[Source texts of formatted documents]
# # # # #

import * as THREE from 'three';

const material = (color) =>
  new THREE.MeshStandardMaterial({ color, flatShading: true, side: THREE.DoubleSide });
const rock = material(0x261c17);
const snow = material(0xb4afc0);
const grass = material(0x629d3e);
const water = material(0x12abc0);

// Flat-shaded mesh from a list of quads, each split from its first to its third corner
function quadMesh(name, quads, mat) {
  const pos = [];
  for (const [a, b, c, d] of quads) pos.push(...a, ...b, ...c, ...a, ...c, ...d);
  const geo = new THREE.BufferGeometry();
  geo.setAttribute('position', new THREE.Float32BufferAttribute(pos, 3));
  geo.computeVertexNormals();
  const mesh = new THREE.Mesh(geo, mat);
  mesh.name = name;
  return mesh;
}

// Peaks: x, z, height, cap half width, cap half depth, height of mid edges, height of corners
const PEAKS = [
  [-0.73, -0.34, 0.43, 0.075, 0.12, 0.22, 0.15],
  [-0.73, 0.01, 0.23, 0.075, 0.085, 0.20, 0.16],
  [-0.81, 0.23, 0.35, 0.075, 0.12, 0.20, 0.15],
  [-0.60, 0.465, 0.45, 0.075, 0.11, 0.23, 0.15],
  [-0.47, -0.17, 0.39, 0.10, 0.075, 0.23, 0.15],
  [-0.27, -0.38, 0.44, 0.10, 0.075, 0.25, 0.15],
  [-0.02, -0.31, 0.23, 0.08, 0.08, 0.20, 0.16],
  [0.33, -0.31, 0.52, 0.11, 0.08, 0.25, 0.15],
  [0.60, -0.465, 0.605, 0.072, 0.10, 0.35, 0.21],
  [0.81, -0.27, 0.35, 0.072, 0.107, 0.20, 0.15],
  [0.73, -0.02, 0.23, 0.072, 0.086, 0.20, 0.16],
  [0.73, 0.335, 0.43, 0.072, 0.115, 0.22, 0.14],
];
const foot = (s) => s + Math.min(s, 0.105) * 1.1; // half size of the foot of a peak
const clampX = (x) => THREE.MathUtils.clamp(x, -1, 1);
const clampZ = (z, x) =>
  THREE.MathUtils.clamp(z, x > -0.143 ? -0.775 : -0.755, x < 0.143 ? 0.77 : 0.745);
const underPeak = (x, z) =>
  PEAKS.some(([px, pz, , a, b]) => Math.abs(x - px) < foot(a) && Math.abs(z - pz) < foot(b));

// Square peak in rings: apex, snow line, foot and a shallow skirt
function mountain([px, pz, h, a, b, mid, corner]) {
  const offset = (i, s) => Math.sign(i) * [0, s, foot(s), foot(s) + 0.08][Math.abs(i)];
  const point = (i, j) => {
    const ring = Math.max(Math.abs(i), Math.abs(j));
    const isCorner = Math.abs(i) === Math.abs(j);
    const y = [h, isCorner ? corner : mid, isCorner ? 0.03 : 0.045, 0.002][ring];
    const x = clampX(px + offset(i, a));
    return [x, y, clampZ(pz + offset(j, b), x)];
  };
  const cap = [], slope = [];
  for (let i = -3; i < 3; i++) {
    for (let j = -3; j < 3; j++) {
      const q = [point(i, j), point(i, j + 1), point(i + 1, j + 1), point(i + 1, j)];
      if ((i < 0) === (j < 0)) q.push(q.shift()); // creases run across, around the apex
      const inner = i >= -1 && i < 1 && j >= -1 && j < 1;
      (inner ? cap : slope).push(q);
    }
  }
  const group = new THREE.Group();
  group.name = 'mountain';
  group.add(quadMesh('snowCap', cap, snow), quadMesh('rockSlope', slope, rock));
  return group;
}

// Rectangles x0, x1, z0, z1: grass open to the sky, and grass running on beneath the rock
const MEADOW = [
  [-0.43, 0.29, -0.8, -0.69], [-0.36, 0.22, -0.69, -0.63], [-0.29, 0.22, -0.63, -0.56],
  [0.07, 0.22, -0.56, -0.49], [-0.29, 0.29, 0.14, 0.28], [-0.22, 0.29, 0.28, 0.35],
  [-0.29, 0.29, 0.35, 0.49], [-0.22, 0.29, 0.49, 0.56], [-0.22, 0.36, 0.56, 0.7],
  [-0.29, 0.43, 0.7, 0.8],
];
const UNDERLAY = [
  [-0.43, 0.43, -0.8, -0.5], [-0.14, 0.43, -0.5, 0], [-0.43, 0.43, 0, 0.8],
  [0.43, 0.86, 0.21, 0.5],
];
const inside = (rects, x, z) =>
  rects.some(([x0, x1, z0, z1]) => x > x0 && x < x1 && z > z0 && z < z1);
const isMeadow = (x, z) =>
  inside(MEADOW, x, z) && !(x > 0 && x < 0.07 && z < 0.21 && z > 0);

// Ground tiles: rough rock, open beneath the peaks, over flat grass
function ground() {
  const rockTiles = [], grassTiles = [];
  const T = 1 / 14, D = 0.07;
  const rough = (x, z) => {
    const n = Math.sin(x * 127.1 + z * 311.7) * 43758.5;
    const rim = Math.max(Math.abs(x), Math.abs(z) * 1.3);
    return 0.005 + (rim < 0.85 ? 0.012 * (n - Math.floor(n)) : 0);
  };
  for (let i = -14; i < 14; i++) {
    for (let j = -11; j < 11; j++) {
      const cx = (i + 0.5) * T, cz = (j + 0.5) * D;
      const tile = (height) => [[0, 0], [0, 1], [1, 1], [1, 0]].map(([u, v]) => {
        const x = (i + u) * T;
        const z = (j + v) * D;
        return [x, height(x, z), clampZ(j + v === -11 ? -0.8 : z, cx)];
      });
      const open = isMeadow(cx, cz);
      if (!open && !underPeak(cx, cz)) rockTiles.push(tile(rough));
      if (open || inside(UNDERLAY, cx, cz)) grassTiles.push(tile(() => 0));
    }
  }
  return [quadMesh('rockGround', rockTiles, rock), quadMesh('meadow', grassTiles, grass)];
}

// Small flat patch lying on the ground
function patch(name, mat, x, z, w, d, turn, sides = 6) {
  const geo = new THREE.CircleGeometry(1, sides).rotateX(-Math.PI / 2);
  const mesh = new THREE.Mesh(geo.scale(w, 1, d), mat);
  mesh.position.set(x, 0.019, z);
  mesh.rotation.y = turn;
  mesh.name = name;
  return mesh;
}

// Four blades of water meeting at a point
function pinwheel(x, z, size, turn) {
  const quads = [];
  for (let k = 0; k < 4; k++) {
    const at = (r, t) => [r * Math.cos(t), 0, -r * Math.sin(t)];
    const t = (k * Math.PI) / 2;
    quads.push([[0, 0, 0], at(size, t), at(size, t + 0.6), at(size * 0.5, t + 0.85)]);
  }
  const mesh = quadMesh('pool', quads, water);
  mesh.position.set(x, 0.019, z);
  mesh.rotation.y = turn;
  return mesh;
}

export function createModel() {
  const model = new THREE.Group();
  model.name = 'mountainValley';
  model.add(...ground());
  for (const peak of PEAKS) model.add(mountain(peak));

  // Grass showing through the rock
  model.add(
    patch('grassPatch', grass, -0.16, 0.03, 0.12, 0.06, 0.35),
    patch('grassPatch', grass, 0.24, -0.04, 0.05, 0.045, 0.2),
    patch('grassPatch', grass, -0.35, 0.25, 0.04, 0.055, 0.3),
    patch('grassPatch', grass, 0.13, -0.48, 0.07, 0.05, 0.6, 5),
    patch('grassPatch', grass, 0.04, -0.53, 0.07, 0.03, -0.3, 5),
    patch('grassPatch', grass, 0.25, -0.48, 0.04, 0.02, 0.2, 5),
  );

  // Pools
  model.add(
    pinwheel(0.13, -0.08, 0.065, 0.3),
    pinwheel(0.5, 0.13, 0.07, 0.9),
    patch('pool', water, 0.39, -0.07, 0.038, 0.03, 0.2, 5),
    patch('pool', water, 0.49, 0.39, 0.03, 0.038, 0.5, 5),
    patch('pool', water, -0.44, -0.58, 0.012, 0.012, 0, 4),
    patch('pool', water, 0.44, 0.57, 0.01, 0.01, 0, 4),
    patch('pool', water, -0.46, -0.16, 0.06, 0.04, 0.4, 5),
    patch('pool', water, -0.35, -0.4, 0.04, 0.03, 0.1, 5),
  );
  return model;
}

# # # # #

## Task
Reproduce exactly, please, only the lines from the start of the data above to the line that contains "const geo = new THREE.BufferGeometry();", with both ends kept.

## Output of the exercise
import * as THREE from 'three';

const material = (color) =>
  new THREE.MeshStandardMaterial({ color, flatShading: true, side: THREE.DoubleSide });
const rock = material(0x261c17);
const snow = material(0xb4afc0);
const grass = material(0x629d3e);
const water = material(0x12abc0);

// Flat-shaded mesh from a list of quads, each split from its first to its third corner
function quadMesh(name, quads, mat) {
  const pos = [];
  for (const [a, b, c, d] of quads) pos.push(...a, ...b, ...c, ...a, ...c, ...d);
  const geo = new THREE.BufferGeometry();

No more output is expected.